## [Your task]
Read through the listing and copy every line that contains the word "materials".

## [Material for the task]
--- --- ---

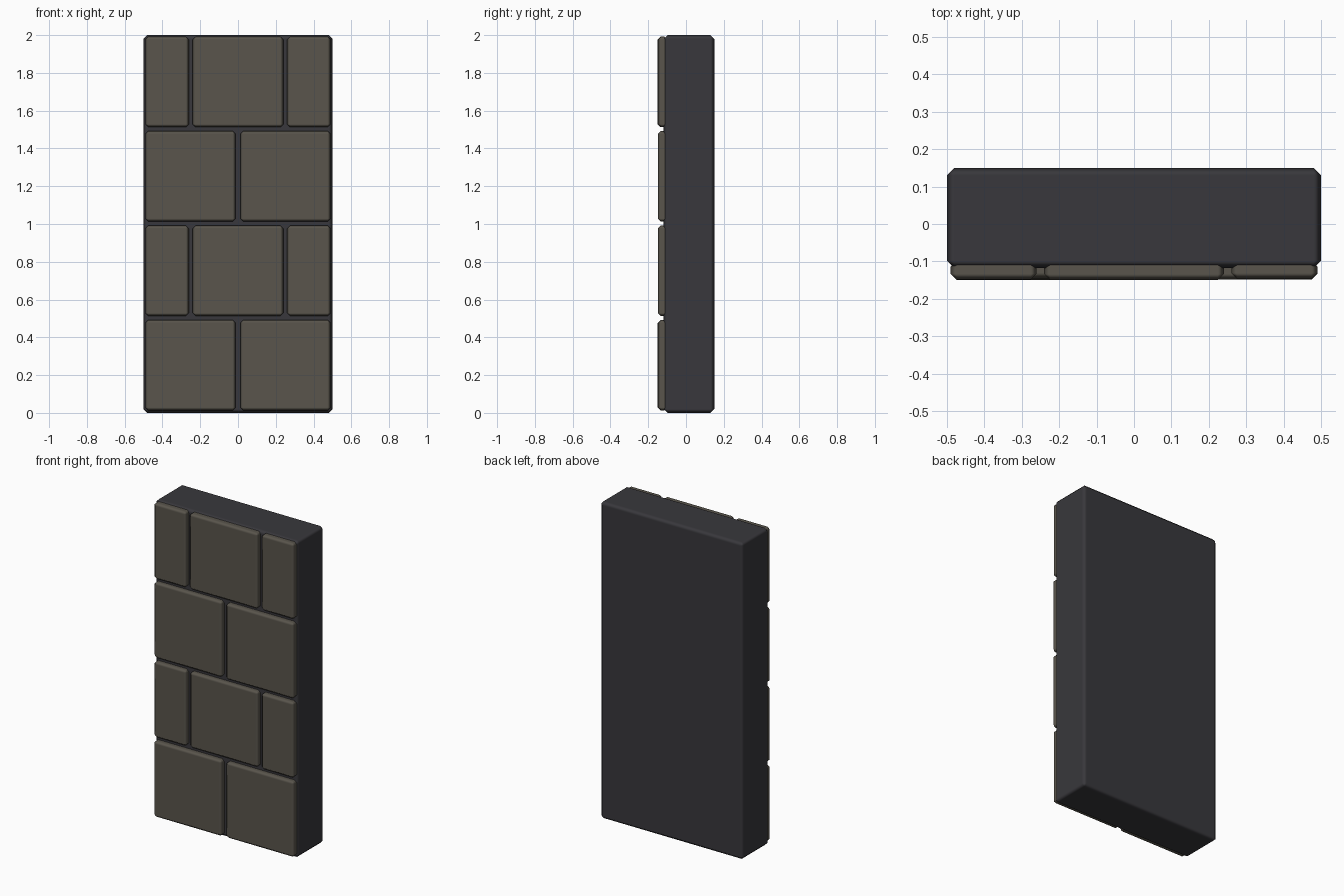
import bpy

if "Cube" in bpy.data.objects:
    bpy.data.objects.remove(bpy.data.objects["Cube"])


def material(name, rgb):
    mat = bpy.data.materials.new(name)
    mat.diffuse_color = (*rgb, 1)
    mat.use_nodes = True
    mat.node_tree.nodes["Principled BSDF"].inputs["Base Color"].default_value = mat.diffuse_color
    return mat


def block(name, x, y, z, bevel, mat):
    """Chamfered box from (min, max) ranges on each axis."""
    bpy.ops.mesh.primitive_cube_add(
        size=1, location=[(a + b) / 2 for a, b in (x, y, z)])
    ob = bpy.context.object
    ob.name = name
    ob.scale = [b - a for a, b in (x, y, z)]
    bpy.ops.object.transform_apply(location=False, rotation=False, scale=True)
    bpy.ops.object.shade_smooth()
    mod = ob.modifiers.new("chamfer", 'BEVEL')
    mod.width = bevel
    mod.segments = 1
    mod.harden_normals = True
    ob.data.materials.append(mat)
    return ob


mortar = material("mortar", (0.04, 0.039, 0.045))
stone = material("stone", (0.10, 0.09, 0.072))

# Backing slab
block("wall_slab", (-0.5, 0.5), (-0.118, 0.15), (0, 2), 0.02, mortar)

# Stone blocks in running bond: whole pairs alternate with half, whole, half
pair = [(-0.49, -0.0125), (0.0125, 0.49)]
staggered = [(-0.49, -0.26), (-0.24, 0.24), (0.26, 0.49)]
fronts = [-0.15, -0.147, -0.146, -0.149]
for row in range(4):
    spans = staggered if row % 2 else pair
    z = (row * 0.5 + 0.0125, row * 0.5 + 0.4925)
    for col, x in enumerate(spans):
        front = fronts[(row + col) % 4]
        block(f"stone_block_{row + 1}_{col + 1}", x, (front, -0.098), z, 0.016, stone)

--- --- ---

## [Task response]
    mat = bpy.data.materials.new(name)
    ob.data.materials.append(mat)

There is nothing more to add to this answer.